■ Exercise aim:
What do the entries below say? Restate them word for word.

────

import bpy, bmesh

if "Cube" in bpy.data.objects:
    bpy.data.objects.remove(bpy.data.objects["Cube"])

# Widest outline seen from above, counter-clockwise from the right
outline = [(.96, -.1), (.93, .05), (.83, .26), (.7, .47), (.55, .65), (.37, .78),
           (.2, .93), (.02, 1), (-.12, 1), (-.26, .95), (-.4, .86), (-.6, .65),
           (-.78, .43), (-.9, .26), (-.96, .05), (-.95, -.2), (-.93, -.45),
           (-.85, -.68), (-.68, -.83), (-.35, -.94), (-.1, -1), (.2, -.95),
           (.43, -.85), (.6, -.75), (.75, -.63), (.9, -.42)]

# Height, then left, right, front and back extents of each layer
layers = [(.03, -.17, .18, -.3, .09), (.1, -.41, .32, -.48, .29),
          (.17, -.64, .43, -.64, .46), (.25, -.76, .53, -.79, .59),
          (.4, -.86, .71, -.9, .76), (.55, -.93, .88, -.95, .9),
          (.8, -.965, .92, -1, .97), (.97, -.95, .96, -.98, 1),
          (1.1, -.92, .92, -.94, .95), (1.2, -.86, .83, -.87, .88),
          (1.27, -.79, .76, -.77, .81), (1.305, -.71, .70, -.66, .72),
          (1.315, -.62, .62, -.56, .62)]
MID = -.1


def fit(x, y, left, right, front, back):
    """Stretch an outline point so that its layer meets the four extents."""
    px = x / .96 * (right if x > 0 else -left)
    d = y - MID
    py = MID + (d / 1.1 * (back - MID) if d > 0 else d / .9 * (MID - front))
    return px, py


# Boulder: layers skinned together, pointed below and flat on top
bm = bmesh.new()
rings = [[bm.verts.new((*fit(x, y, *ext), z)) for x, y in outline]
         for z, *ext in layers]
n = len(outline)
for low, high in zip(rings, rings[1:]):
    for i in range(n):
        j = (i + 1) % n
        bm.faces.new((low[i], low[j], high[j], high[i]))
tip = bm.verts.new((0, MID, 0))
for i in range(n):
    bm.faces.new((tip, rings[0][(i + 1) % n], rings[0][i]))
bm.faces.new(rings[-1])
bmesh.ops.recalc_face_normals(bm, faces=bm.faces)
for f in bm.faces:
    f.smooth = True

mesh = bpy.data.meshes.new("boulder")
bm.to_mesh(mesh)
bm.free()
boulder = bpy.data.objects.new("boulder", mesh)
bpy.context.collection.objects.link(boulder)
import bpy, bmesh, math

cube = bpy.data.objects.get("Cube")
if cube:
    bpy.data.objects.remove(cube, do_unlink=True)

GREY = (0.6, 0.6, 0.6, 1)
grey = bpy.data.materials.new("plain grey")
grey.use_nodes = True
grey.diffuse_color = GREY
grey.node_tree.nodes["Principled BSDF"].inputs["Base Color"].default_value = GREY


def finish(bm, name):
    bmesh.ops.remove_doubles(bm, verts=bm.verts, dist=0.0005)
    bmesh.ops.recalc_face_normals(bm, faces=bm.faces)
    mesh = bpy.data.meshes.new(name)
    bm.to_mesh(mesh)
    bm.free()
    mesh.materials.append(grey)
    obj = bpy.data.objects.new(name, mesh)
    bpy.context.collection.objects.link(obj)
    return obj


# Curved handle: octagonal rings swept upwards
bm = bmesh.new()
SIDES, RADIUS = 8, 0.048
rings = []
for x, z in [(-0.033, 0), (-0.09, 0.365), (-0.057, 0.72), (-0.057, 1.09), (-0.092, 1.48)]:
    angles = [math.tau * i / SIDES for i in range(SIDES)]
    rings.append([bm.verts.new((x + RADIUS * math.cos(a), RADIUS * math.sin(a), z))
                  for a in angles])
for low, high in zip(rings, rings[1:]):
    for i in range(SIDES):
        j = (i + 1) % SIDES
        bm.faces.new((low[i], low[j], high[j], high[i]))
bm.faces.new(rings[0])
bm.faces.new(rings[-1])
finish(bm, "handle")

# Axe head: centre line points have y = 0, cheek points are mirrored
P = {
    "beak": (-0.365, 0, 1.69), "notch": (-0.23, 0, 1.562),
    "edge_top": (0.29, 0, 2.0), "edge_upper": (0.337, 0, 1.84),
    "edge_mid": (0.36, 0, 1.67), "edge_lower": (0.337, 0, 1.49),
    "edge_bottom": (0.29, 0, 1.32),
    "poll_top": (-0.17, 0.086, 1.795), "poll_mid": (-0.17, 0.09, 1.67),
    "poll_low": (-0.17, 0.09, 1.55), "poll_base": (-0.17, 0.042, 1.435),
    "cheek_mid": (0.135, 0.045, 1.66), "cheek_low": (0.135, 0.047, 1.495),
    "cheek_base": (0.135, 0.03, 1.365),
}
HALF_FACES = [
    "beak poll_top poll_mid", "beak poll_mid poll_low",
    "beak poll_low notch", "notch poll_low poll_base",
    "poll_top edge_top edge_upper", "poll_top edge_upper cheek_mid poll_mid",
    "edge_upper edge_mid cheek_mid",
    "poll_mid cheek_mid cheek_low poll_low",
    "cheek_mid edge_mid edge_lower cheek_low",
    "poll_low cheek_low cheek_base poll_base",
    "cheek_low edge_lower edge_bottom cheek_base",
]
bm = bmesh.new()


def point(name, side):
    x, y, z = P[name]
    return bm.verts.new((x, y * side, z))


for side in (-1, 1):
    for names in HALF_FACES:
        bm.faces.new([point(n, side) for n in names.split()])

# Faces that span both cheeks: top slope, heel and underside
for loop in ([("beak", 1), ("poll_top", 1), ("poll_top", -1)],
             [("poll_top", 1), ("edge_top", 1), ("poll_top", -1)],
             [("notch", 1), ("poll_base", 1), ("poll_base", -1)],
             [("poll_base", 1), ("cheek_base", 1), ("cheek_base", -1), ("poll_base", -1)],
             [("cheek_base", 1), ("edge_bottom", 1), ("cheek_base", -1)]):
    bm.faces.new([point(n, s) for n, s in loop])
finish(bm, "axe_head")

────

■ Solution to this exercise:
import bpy, bmesh

if "Cube" in bpy.data.objects:
    bpy.data.objects.remove(bpy.data.objects["Cube"])

# Widest outline seen from above, counter-clockwise from the right
outline = [(.96, -.1), (.93, .05), (.83, .26), (.7, .47), (.55, .65), (.37, .78),
           (.2, .93), (.02, 1), (-.12, 1), (-.26, .95), (-.4, .86), (-.6, .65),
           (-.78, .43), (-.9, .26), (-.96, .05), (-.95, -.2), (-.93, -.45),
           (-.85, -.68), (-.68, -.83), (-.35, -.94), (-.1, -1), (.2, -.95),
           (.43, -.85), (.6, -.75), (.75, -.63), (.9, -.42)]

# Height, then left, right, front and back extents of each layer
layers = [(.03, -.17, .18, -.3, .09), (.1, -.41, .32, -.48, .29),
          (.17, -.64, .43, -.64, .46), (.25, -.76, .53, -.79, .59),
          (.4, -.86, .71, -.9, .76), (.55, -.93, .88, -.95, .9),
          (.8, -.965, .92, -1, .97), (.97, -.95, .96, -.98, 1),
          (1.1, -.92, .92, -.94, .95), (1.2, -.86, .83, -.87, .88),
          (1.27, -.79, .76, -.77, .81), (1.305, -.71, .70, -.66, .72),
          (1.315, -.62, .62, -.56, .62)]
MID = -.1


def fit(x, y, left, right, front, back):
    """Stretch an outline point so that its layer meets the four extents."""
    px = x / .96 * (right if x > 0 else -left)
    d = y - MID
    py = MID + (d / 1.1 * (back - MID) if d > 0 else d / .9 * (MID - front))
    return px, py


# Boulder: layers skinned together, pointed below and flat on top
bm = bmesh.new()
rings = [[bm.verts.new((*fit(x, y, *ext), z)) for x, y in outline]
         for z, *ext in layers]
n = len(outline)
for low, high in zip(rings, rings[1:]):
    for i in range(n):
        j = (i + 1) % n
        bm.faces.new((low[i], low[j], high[j], high[i]))
tip = bm.verts.new((0, MID, 0))
for i in range(n):
    bm.faces.new((tip, rings[0][(i + 1) % n], rings[0][i]))
bm.faces.new(rings[-1])
bmesh.ops.recalc_face_normals(bm, faces=bm.faces)
for f in bm.faces:
    f.smooth = True

mesh = bpy.data.meshes.new("boulder")
bm.to_mesh(mesh)
bm.free()
boulder = bpy.data.objects.new("boulder", mesh)
bpy.context.collection.objects.link(boulder)
import bpy, bmesh, math

cube = bpy.data.objects.get("Cube")
if cube:
    bpy.data.objects.remove(cube, do_unlink=True)

GREY = (0.6, 0.6, 0.6, 1)
grey = bpy.data.materials.new("plain grey")
grey.use_nodes = True
grey.diffuse_color = GREY
grey.node_tree.nodes["Principled BSDF"].inputs["Base Color"].default_value = GREY


def finish(bm, name):
    bmesh.ops.remove_doubles(bm, verts=bm.verts, dist=0.0005)
    bmesh.ops.recalc_face_normals(bm, faces=bm.faces)
    mesh = bpy.data.meshes.new(name)
    bm.to_mesh(mesh)
    bm.free()
    mesh.materials.append(grey)
    obj = bpy.data.objects.new(name, mesh)
    bpy.context.collection.objects.link(obj)
    return obj


# Curved handle: octagonal rings swept upwards
bm = bmesh.new()
SIDES, RADIUS = 8, 0.048
rings = []
for x, z in [(-0.033, 0), (-0.09, 0.365), (-0.057, 0.72), (-0.057, 1.09), (-0.092, 1.48)]:
    angles = [math.tau * i / SIDES for i in range(SIDES)]
    rings.append([bm.verts.new((x + RADIUS * math.cos(a), RADIUS * math.sin(a), z))
                  for a in angles])
for low, high in zip(rings, rings[1:]):
    for i in range(SIDES):
        j = (i + 1) % SIDES
        bm.faces.new((low[i], low[j], high[j], high[i]))
bm.faces.new(rings[0])
bm.faces.new(rings[-1])
finish(bm, "handle")

# Axe head: centre line points have y = 0, cheek points are mirrored
P = {
    "beak": (-0.365, 0, 1.69), "notch": (-0.23, 0, 1.562),
    "edge_top": (0.29, 0, 2.0), "edge_upper": (0.337, 0, 1.84),
    "edge_mid": (0.36, 0, 1.67), "edge_lower": (0.337, 0, 1.49),
    "edge_bottom": (0.29, 0, 1.32),
    "poll_top": (-0.17, 0.086, 1.795), "poll_mid": (-0.17, 0.09, 1.67),
    "poll_low": (-0.17, 0.09, 1.55), "poll_base": (-0.17, 0.042, 1.435),
    "cheek_mid": (0.135, 0.045, 1.66), "cheek_low": (0.135, 0.047, 1.495),
    "cheek_base": (0.135, 0.03, 1.365),
}
HALF_FACES = [
    "beak poll_top poll_mid", "beak poll_mid poll_low",
    "beak poll_low notch", "notch poll_low poll_base",
    "poll_top edge_top edge_upper", "poll_top edge_upper cheek_mid poll_mid",
    "edge_upper edge_mid cheek_mid",
    "poll_mid cheek_mid cheek_low poll_low",
    "cheek_mid edge_mid edge_lower cheek_low",
    "poll_low cheek_low cheek_base poll_base",
    "cheek_low edge_lower edge_bottom cheek_base",
]
bm = bmesh.new()


def point(name, side):
    x, y, z = P[name]
    return bm.verts.new((x, y * side, z))


for side in (-1, 1):
    for names in HALF_FACES:
        bm.faces.new([point(n, side) for n in names.split()])

# Faces that span both cheeks: top slope, heel and underside
for loop in ([("beak", 1), ("poll_top", 1), ("poll_top", -1)],
             [("poll_top", 1), ("edge_top", 1), ("poll_top", -1)],
             [("notch", 1), ("poll_base", 1), ("poll_base", -1)],
             [("poll_base", 1), ("cheek_base", 1), ("cheek_base", -1), ("poll_base", -1)],
             [("cheek_base", 1), ("edge_bottom", 1), ("cheek_base", -1)]):
    bm.faces.new([point(n, s) for n, s in loop])
finish(bm, "axe_head")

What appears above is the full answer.